WHAT NEEDS TO BE DONE — The records follow. Filter them to the lines that hold "angle".

○ ○ ○ ○ ○

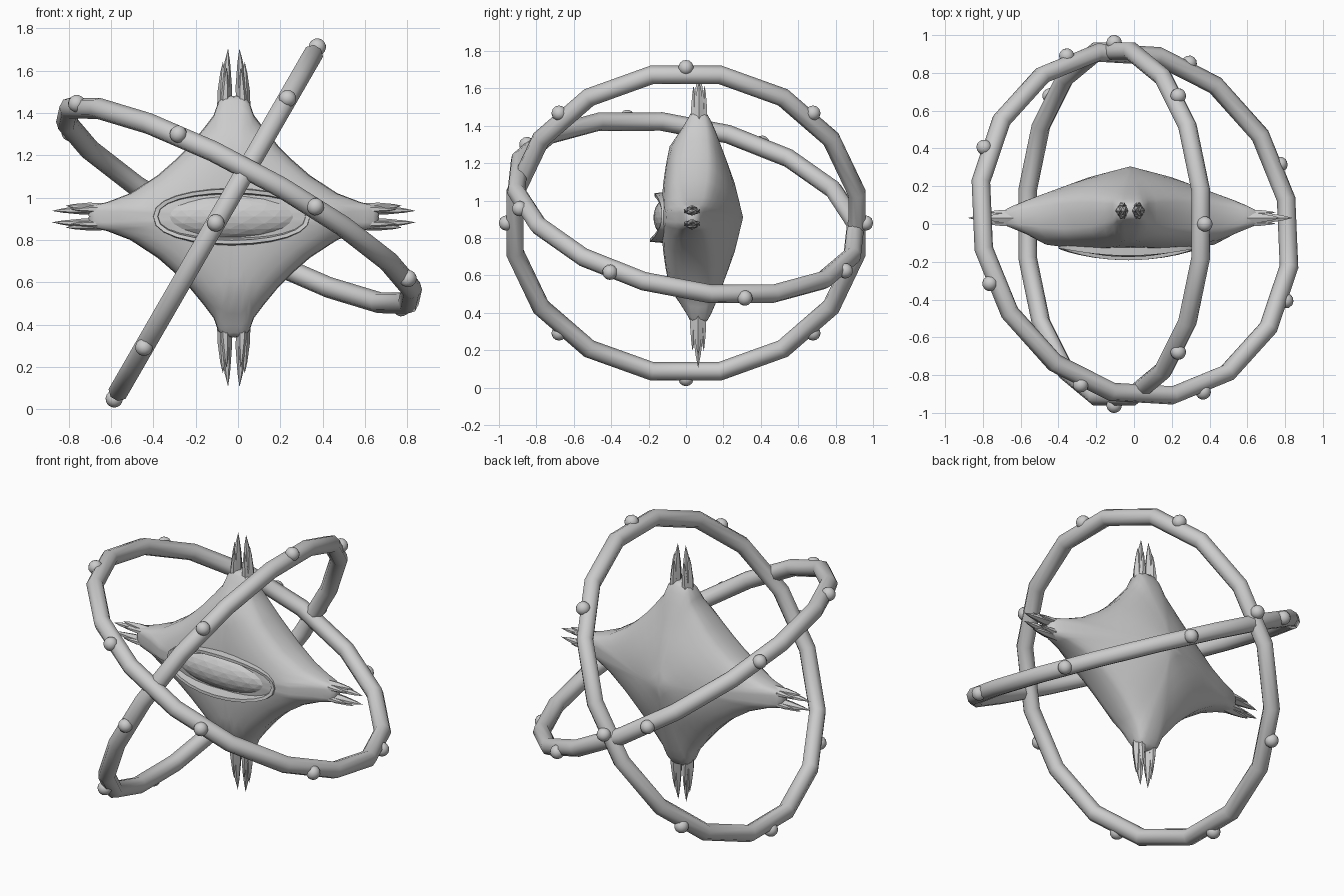
import bpy, bmesh, math
from mathutils import Vector, Matrix

if "Cube" in bpy.data.objects:
    bpy.data.objects.remove(bpy.data.objects["Cube"])

CX, CZ = -0.02, 0.91          # centre of the star body


def finish(bm, name, angle=None):
    bmesh.ops.recalc_face_normals(bm, faces=bm.faces[:])
    me = bpy.data.meshes.new(name)
    bm.to_mesh(me)
    bm.free()
    ob = bpy.data.objects.new(name, me)
    bpy.context.collection.objects.link(ob)
    if angle:
        bpy.ops.object.select_all(action='DESELECT')
        ob.select_set(True)
        bpy.context.view_layer.objects.active = ob
        bpy.ops.object.shade_smooth_by_angle(angle=math.radians(angle))
    return ob


def lerp(table, r):
    for (a, va), (b, vb) in zip(table, table[1:]):
        if r <= b:
            return va + (vb - va) * (r - a) / (b - a)
    return table[-1][1]


def loft(bm, loops, close=True):
    n = len(loops[0])
    for a, b in zip(loops, loops[1:]):
        for i in range(n):
            j = (i + 1) % n
            bm.faces.new((a[i], a[j], b[j], b[i]))


FRONT = [(0, .2), (.2, .19), (.38, .165), (.5, .09), (.62, .05)]
BACK = [(0, .235), (.2, .187), (.34, .137), (.5, .09), (.62, .05)]


def mid_y(x):
    return 0.07 - 0.055 * min(abs(x), .72)


def surface(x, z, s, side):
    r = math.hypot(x * .86, z)
    e = max(0, 1 - s ** 4) ** .25
    d = lerp(FRONT, r) if side < 0 else lerp(BACK, r)
    return mid_y(x) + side * d * e


# Star body: concave outline, domed front and back
quarter = [(0, .57), (.04, .575), (.072, .545), (.095, .48), (.14, .42),
           (.21, .335), (.28, .265), (.36, .195), (.49, .11), (.60, .068),
           (.67, .052), (.69, .03), (.685, 0)]
half = quarter + [(x, -z) for x, z in quarter[-2::-1]]
outline = half + [(-x, z) for x, z in half[-2:0:-1]]
steps = [.15, .32, .5, .66, .8, .9, .96, .99]
layers = [(s, -1) for s in steps] + [(1, 1)] + [(s, 1) for s in reversed(steps)]
bm = bmesh.new()
loops = [[bm.verts.new((CX + x * s, surface(x * s, z * s, s, d), CZ + z * s))
          for x, z in outline] for s, d in layers]
loft(bm, loops)
for loop, d in ((loops[0], -1), (loops[-1], 1)):
    c = bm.verts.new((CX, surface(0, 0, 0, d), CZ))
    for i in range(len(loop)):
        bm.faces.new((loop[i], loop[(i + 1) % len(loop)], c))
finish(bm, "star_body", 50)

# Claw-like prongs at the four points
Y = Vector((0, 1, 0))


def spike(bm, base, tip, width, depth, lat):
    axis = tip - base
    rows = []
    for t, k in ((0, 1), (.45, .8), (.8, .38)):
        rows.append([bm.verts.new(base + axis * t
                                  + lat * (math.cos(a) * width * k)
                                  + Y * (math.sin(a) * depth * k))
                     for a in [i * math.tau / 6 for i in range(6)]])
    loft(bm, rows)
    top = bm.verts.new(tip)
    for i in range(6):
        bm.faces.new((rows[-1][i], rows[-1][(i + 1) % 6], top))
    bm.faces.new(rows[0])


for name, d, start, end, y in (
        ("top", (0, 0, 1), .48, .795, .07), ("bottom", (0, 0, -1), .48, .805, .065),
        ("left", (-1, 0, 0), .60, .86, .032), ("right", (1, 0, 0), .60, .86, .032)):
    d = Vector(d)
    lat = Vector((d.z, 0, d.x))
    o = Vector((CX, y, CZ))
    k = 1 if d.z else .8
    bm = bmesh.new()
    for sg in (-1, 1):
        base = o + d * start + lat * sg * .044 * k
        #        tip lateral, tip y offset, shortening, base y offset, width, depth
        for tl, ty, short, by, w, dp in ((.027, 0, 0, 0, .034, .04),
                                         (.052, 0, .065, 0, .036, .035),
                                         (.034, -.03, .09, -.022, .024, .025),
                                         (.034, .03, .09, .022, .024, .025)):
            spike(bm, base + Y * by, o + d * (end - short) + lat * sg * tl + Y * ty,
                  w * k, dp, lat)
    finish(bm, name + "_prongs", 40)

# Eye: faceted low-poly lens
bm = bmesh.new()
bmesh.ops.create_icosphere(bm, subdivisions=3, radius=1)
bmesh.ops.transform(bm, verts=bm.verts, matrix=Matrix.Translation((CX - .01, -.075, .91))
                    @ Matrix.Diagonal((.345, .1, .115, 1)))
finish(bm, "eye")

# Eye rim: raised lid band around the lens
bm = bmesh.new()
N = 24
rows = []
for scale_x, scale_z, dy in ((.375, .137, .03), (.37, .13, -.045),
                             (.35, .112, -.045), (.335, .10, .03)):
    row = []
    for i in range(N):
        a = i * math.tau / N
        c, s = math.cos(a), math.sin(a)
        z = scale_z * math.copysign(abs(s) ** .85, s)
        row.append(bm.verts.new((CX - .01 + scale_x * c,
                                 -.135 + .05 * c * c + dy + .012 * s, .91 + z)))
    rows.append(row)
loft(bm, rows + [rows[0]])
finish(bm, "eye_rim", 35)


# Orbit rings: sixteen-sided hoops with eight beads each
def hoop(name, centre, u, n):
    u = Vector(u).normalized()
    n = Vector(n).normalized()
    v = n.cross(u).normalized()
    u = v.cross(n)
    m = Matrix((u, v, n)).transposed().to_4x4()
    m.translation = centre
    bm = bmesh.new()
    rows = []
    for i in range(16):
        a = (i + .5) * math.tau / 16
        row = []
        for j in range(8):
            b = (j + .5) * math.tau / 8
            r = .933 + .05 * math.cos(b)
            row.append(bm.verts.new((r * math.cos(a), r * math.sin(a), .05 * math.sin(b))))
        rows.append(row)
    loft(bm, rows + [rows[0]])
    bm.transform(m)
    finish(bm, name, 50)
    bm = bmesh.new()
    for i in range(8):
        a = i * math.tau / 8
        bmesh.ops.create_uvsphere(bm, u_segments=12, v_segments=8, radius=.041,
                                  matrix=Matrix.Translation((.96 * math.cos(a), .96 * math.sin(a), 0)))
    bm.transform(m)
    finish(bm, name + "_beads", 50)


hoop("steep_ring", (-.105, 0, .88), (.5, 0, .866), (.866, 0, -.5))
hoop("shallow_ring", (.005, 0, .962), (.78, .32, -.49), (.541, .214, 1))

○ ○ ○ ○ ○

RESULT —
def finish(bm, name, angle=None):
    if angle:
        bpy.ops.object.shade_smooth_by_angle(angle=math.radians(angle))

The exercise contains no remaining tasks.